How’d the brand pull it off? It wasn’t any one big push. Instead, Kraft has given its fans multiple opportunities engage with that brand with a creative, fun social media program every month or so.
“We just feel that these social programs really help our brand stay very relevant in consumers’ minds,” says Rupal Patel, senior associate brand manager with Kraft Macaroni and Cheese.
Each program came together pretty quickly—at least one in as little as two weeks. Kraft develops each “on-the-site production,” as Patel calls them, in conjunction with its agency, Crispin Porter + Bogusky. Kraft and CP+B do as much as possible to create some content—Facebook posts and tweets—in advance, but when it comes to videos and responses, things just happen as they happen.
The first program of the year was Macsurance, which was based on a TV spot the brand aired late in 2011.
“The idea behind Macsurance is it’s an insurance policy for Mac and Cheese, so our fans are protected in the case of theft of Mac and Cheese by someone you love,” Patel says.
After seeing the TV commercial, people actually asked for their own opportunities to get Macsurance certificates, Patel says. So Kraft created a Facebook app which included the commercial in which an official-looking announcer helps a kid get coverage after his dad steals part of his dinner. People applied for their own policies to get a certificate and a coupon for a free box.
“It actually increased our fan base by 170,000 fans,” Patel says. On top of that, overall engagement on Facebook went up 25 percent, she says.
People got the joke, Patel says. Nobody who applied for the certificate called up expecting to be covered if their groceries got stolen or anything like that.
“Consumers understand the lighthearted nature of our brand,” she says.
Golden Voice of Love
For Valentine’s Day, Kraft built a Twitter campaign centered on Ted Williams, the formerly homeless man who now does voice-overs for the brand’s commercials. Williams recorded 380 YouTube videos in which he read the contents of tweets tagged with the hashtag #VoiceofLove, sort of like radio song dedications.
“This was all happening in real time over three days,” Patel says. “He was just cranking them out.”
Kraft ended up with about 1,200 total tweets, but Patel says people understood that Williams couldn’t do a video for every tweet. Kraft and CP+B actually did create a response for anyone who complained that his or her tweet wouldn’t be read in the golden voice, but they never needed to use it.
“We were very upfront with customers that, if you tweet this hashtag, if you’re tweet is chosen, we’ll create a video for you,” she says.
The brand also promised 100 boxes of Mac and Cheese to the charity Feeding America for each tweet with the hashtag, up to 100,000 boxes.
The videos and tweets in the program got about 62 million impressions, Patel says.
Old Birds, New Tweets
In early April, Kraft Macaroni and Cheese celebrated its 75th anniversary by handing over its Twitter and Facebook accounts to two women who have been around longer than the brand, octogenarians Frankie and Dottie.

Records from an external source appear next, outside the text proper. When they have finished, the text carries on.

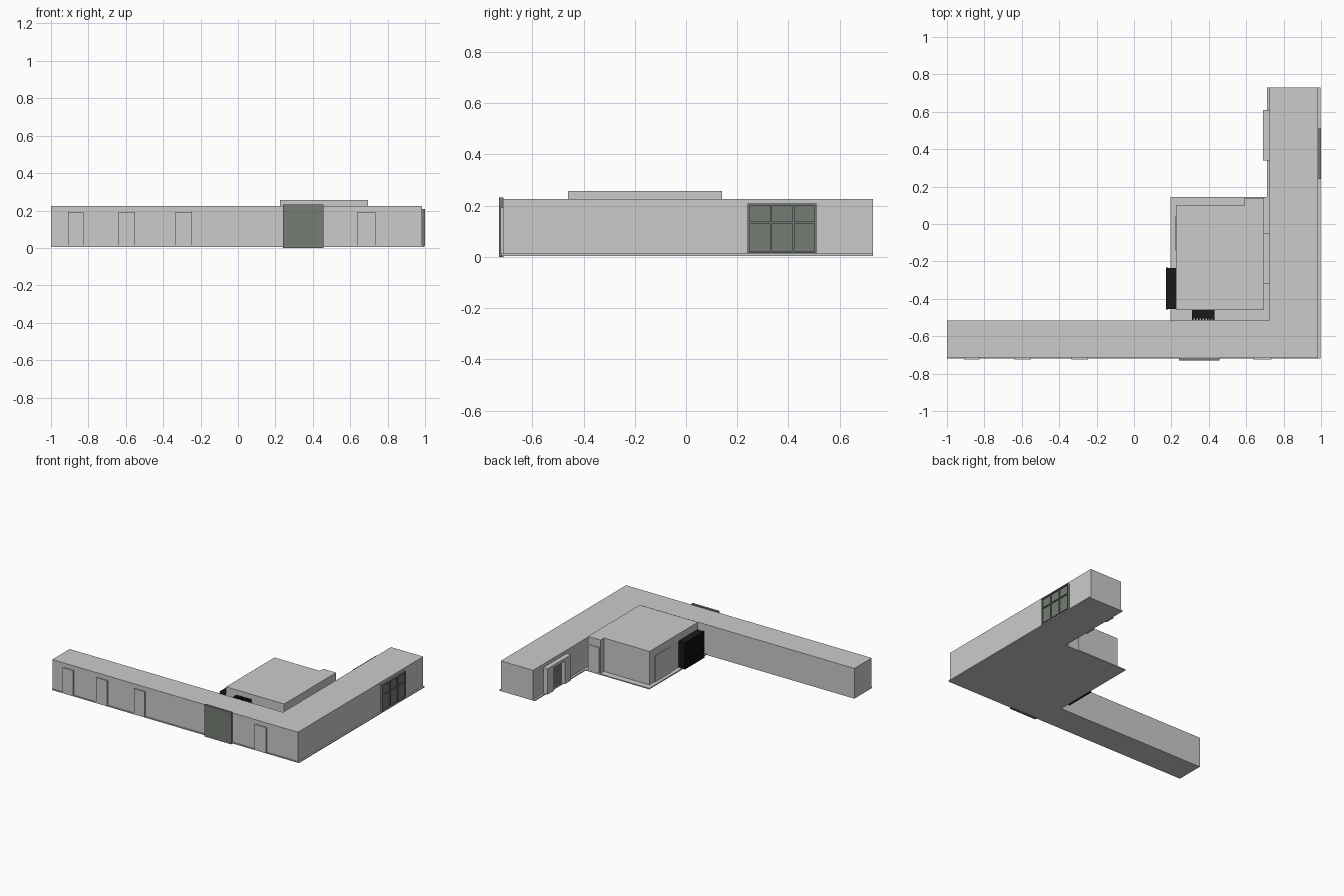
import bpy, bmesh

if "Cube" in bpy.data.objects:
    bpy.data.objects.remove(bpy.data.objects["Cube"])


def mat(name, c):
    m = bpy.data.materials.new(name)
    m.diffuse_color = (*c, 1)
    m.use_nodes = True
    m.node_tree.nodes["Principled BSDF"].inputs["Base Color"].default_value = m.diffuse_color
    return m


GREY = mat("wall_grey", (0.60, 0.60, 0.60))
GLASS = mat("tinted_glass", (0.18, 0.205, 0.178))
BLACK = mat("black_metal", (0.01, 0.01, 0.01))


def finish(name, bm, m):
    bmesh.ops.recalc_face_normals(bm, faces=bm.faces)
    me = bpy.data.meshes.new(name)
    bm.to_mesh(me)
    bm.free()
    me.materials.append(m)
    ob = bpy.data.objects.new(name, me)
    bpy.context.collection.objects.link(ob)
    return ob


def prism(name, pts, z0, z1, m):
    """Extrude a plan outline from z0 to z1."""
    bm = bmesh.new()
    f = bm.faces.new([bm.verts.new((x, y, z0)) for x, y in pts])
    g = bmesh.ops.extrude_face_region(bm, geom=[f])["geom"]
    bmesh.ops.translate(bm, vec=(0, 0, z1 - z0),
                        verts=[v for v in g if isinstance(v, bmesh.types.BMVert)])
    return finish(name, bm, m)


def box(name, x, y, z, m=GREY):
    return prism(name, [(x[0], y[0]), (x[1], y[0]), (x[1], y[1]), (x[0], y[1])],
                 z[0], z[1], m)


# Floor slab under wings and courtyard block
prism("floor_slab", [(-1, -0.72), (0.996, -0.72), (0.996, 0.73), (0.71, 0.73),
                     (0.71, 0.145), (0.195, 0.145), (0.195, -0.515), (-1, -0.515)],
      0.004, 0.012, GREY)

# L-shaped wings
prism("l_wings", [(-1, -0.715), (0.985, -0.715), (0.985, 0.73), (0.725, 0.73),
                  (0.725, -0.515), (-1, -0.515)], 0.012, 0.225, GREY)

# Courtyard block with a stepped back corner, and its link to the wing
prism("courtyard_block", [(0.225, -0.46), (0.695, -0.46), (0.695, 0.14),
                          (0.592, 0.14), (0.592, 0.10), (0.225, 0.10)],
      0.012, 0.256, GREY)
box("link_corridor", (0.694, 0.726), (-0.32, -0.05), (0.012, 0.2))
box("block_back_door", (0.602, 0.685), (0.139, 0.144), (0.012, 0.2))
box("block_side_door", (0.22, 0.226), (-0.14, 0.04), (0.012, 0.2))

# Front doors and the tall front glazing
for i, (a, b) in enumerate([(-0.91, -0.825), (-0.64, -0.55),
                            (-0.335, -0.247), (0.64, 0.735)]):
    box(f"front_door_{i}", (a, b), (-0.724, -0.714), (0.01, 0.193))
box("front_glazing", (0.24, 0.456), (-0.729, -0.713), (0, 0.232), GLASS)

# Right side window with raised bars
box("side_window", (0.984, 0.992), (0.24, 0.51), (0.014, 0.208), GLASS)
for i in range(4):
    y = 0.24 + i * 0.0875
    box(f"side_window_bar_{i}", (0.984, 1.0), (y, y + 0.0075), (0.014, 0.208), GLASS)
for i, z in enumerate((0.014, 0.13, 0.2)):
    box(f"side_window_rail_{i}", (0.984, 1.0), (0.24, 0.51), (z, z + 0.008), GLASS)

# Recessed entrance on the inner side of the right wing
for i, y in enumerate((0.34, 0.54)):
    box(f"entrance_jamb_{i}", (0.69, 0.726), (y, y + 0.07), (0.012, 0.2))
box("entrance_lintel", (0.69, 0.726), (0.34, 0.61), (0.18, 0.2))
box("entrance_glass", (0.718, 0.727), (0.41, 0.54), (0.012, 0.18), GLASS)

# Black slatted screens on the block's left and front walls
box("left_screen_core", (0.18, 0.226), (-0.455, -0.235), (0.012, 0.205), BLACK)
box("front_screen_core", (0.31, 0.43), (-0.505, -0.459), (0.012, 0.215), BLACK)
for i in range(16):
    z = 0.012 + i * 0.0125
    box(f"left_screen_slat_{i}", (0.171, 0.182), (-0.458, -0.232), (z, z + 0.007), BLACK)
for i in range(8):
    x = 0.31 + i * 0.0158
    box(f"front_screen_slat_{i}", (x, x + 0.009), (-0.512, -0.459), (0.012, 0.22), BLACK)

“These ladies didn’t own a computer and didn’t even really know how to use one before meeting us,” Patel says. “We didn’t know how people were going to respond to it.”
The idea was for the whole thing to be an entertaining novelty, but as Frankie and Dottie progressed through their three days in charge of the accounts, people really started to root for them and encourage them.
“They are adorable. I love it,” a commenter on one of the 27 videos Kraft made of the duo.
In all those videos netted a total of 100,000 views, and the posts Frankie and Dottie made reached 11 million people.
“They commented, they responded, they planked,” Patel says of the pair. “It was very clear that America loved them.”
Later that month, Kraft posted this mysterious Facebook update:
“‘LIKE’ this post, and you never know what may happen.”
In hopes of solving the mystery, 4,600 people did as asked. Three days later, they got a nearly seven-minute video in which each of their names scrolled across the screen, and many of them were incorporated into song.
“We wanted it to be a kind of surprise and delight in terms of what they were getting,” Patel says.
The initial post was the most-liked in the brand’s Facebook history, she says, but no one was sure how people would react. In the end, the video got about 17,000 views.
Patel says she isn’t sure whether Kraft will go back to the mystery well again. With the Likeapella song, the brand set the bar pretty high.
“We wanted to make sure there was a payoff in the end,” she says.
Matt Wilson is a staff writer for Ragan.com.